“Ineffective people live day after day with unused potential” – Stephen Covey
Not all workers are effective. The reality is some lose sight of focusing on the key aspects of their role that are important to success. Instead, they get caught up wasting time and effort on lesser important tasks. What can be done to break the cycle for ineffective workers?
Recently I was coaching an employee (who I’ll call Tom) of a medium-sized organisation. Tom was a classic case of a busy worker who was somewhat ineffective. Our conversation went like this:
Me: Have you identified what’s important?
Me: What percentage of your day do you work on what's important
Me: Zero, really? Um, how do you achieve your objectives or even keep your job?
Tom: Well, maybe it’s less than 5%, but it’s minimal. Everyone sees how busy I am, so I wouldn’t expect anyone would question my worth to the company
Devoting time to important work didn’t mean much to Tom because his mindset saw busyness as a greater measure – like it was some kind of badge of honour. I decided to flip the conversation by requesting Tom to measure “the amount of time you waste each day on tasks or activities that aren’t important - there might be a percentage of these that might need to be done but it’s unlikely all of them will.”
After 1 week Tom reported his time was taken up by:
- 20% on tasks that weren’t important to his role but were to the team he worked in
- 75% on tasks that just weren’t important
- 5% on tasks that were important
Tom said: “See, I told you so”
I came to realise the reason Tom was struggling so much was because he didn’t know how to manage his workload. He had lost clarity. This is a familiar story encountered by busy workers who have never been taught how to build and maintain a working rhythm. A study commissioned by Cornerstone OnDemand reported that work overload decreases productivity by 68% in employees who feel they don’t have enough hours in the day to complete their tasks.
Tom had a good work ethic so his situation wasn’t all that difficult to improve. At the end of the coaching engagement, Tom was dedicating an additional 2 hours a day on what he deemed as important to the success of his role. The return on investment was significant and Tom’s manager reported that Tom was a far more effective employee.

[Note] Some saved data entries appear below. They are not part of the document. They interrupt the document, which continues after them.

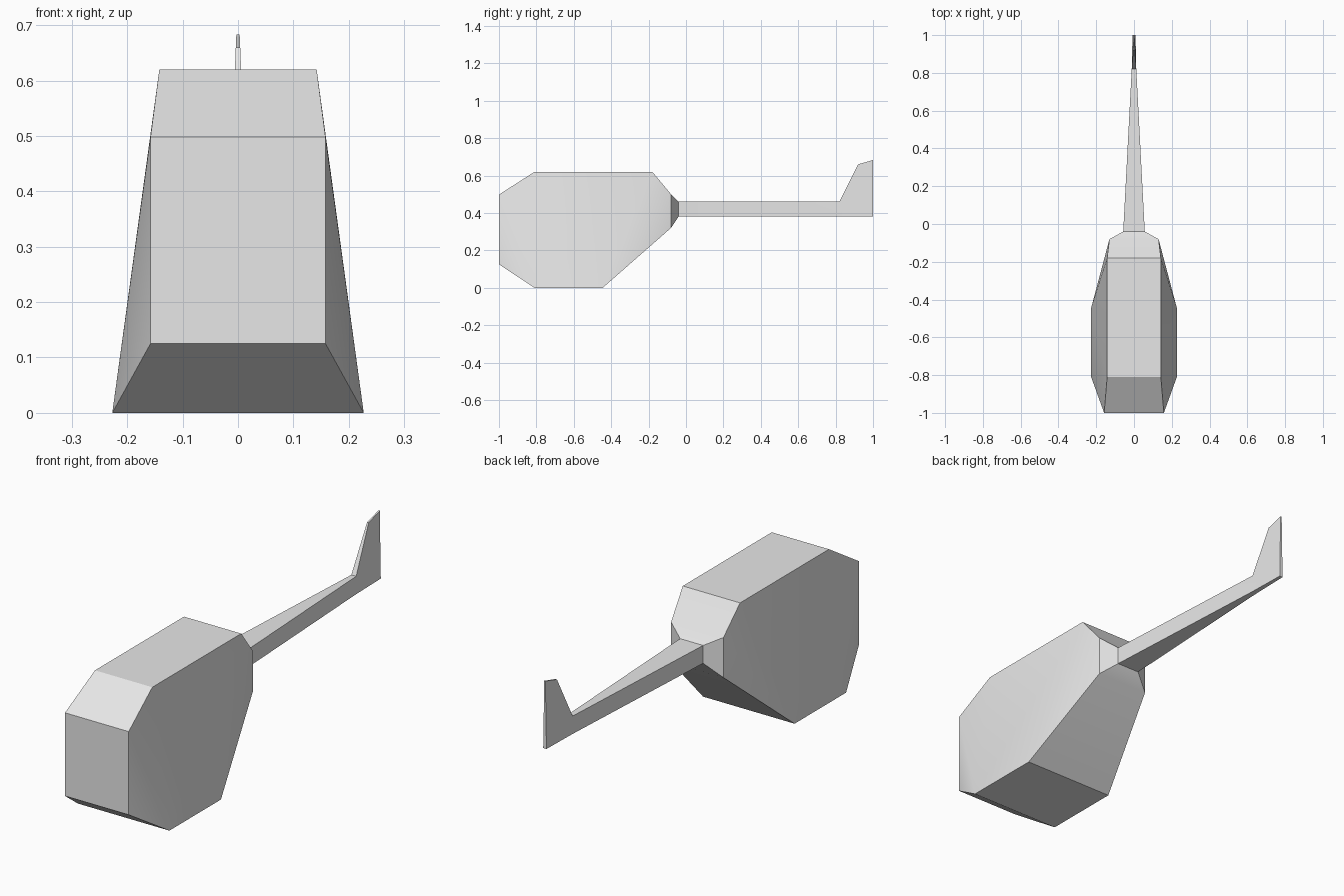
import bpy
import bmesh
import math

if "Cube" in bpy.data.objects:
    bpy.data.objects.remove(bpy.data.objects["Cube"], do_unlink=True)

grey = bpy.data.materials.new("plain grey")
grey.use_nodes = True
COLOUR = (0.8, 0.8, 0.8, 1)
grey.diffuse_color = COLOUR
grey.node_tree.nodes["Principled BSDF"].inputs["Base Color"].default_value = COLOUR


def mirrored_shell(name, profile, panels, open_edges=()):
    """Solid from a side profile of (y, z, half width) and its side panels."""
    bm = bmesh.new()
    sides = [[bm.verts.new((s * w, y, z)) for y, z, w in profile] for s in (-1, 1)]
    for side in sides:
        for panel in panels:
            bm.faces.new([side[i] for i in panel])
    # Rim joining the two sides
    a, b = sides
    n = len(profile)
    for i in range(n):
        if i not in open_edges:
            j = (i + 1) % n
            bm.faces.new((a[i], a[j], b[j], b[i]))
    bmesh.ops.recalc_face_normals(bm, faces=bm.faces)
    # Outward check, needed for shells with an open edge
    if bm.calc_volume(signed=True) < 0:
        bmesh.ops.reverse_faces(bm, faces=bm.faces)
    mesh = bpy.data.meshes.new(name)
    bm.to_mesh(mesh)
    bm.free()
    mesh.materials.append(grey)
    obj = bpy.data.objects.new(name, mesh)
    bpy.context.collection.objects.link(obj)
    bpy.ops.object.select_all(action="DESELECT")
    obj.select_set(True)
    bpy.context.view_layer.objects.active = obj
    bpy.ops.object.shade_smooth_by_angle(angle=math.radians(30))
    return obj


# Cabin with sides leaning in towards the roof, and collar narrowing to the boom
cabin = [
    (-1.0, 0.125, 0.158), (-1.0, 0.498, 0.158),
    (-0.81, 0.62, 0.142), (-0.18, 0.62, 0.142),
    (-0.08, 0.50, 0.13), (-0.04, 0.46, 0.057),
    (-0.04, 0.38, 0.057), (-0.08, 0.32, 0.13),
    (-0.445, 0.0, 0.227), (-0.81, 0.0, 0.227),
]
mirrored_shell("cabin", cabin,
               [(0, 1, 9), (1, 2, 3, 8, 9), (3, 4, 8), (4, 7, 8), (4, 5, 6, 7)],
               open_edges=(5,))

# Tapered boom ending in a thin upright fin
tail = [
    (-0.04, 0.38, 0.057), (-0.04, 0.46, 0.057),
    (0.82, 0.46, 0.012), (0.92, 0.66, 0.004),
    (1.0, 0.683, 0.003), (1.0, 0.38, 0.008),
    (0.82, 0.38, 0.012),
]
mirrored_shell("tail_boom_and_fin", tail,
               [(0, 1, 2, 6), (2, 3, 4, 5, 6)], open_edges=(0,))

It should never be assumed that workers already know how to do work effectively because they’ve been shown generic 1 size fits all productivity techniques that work for some but not for all. Ineffective employees need help by customising productivity coaching help unlock their potential. How ineffective are you?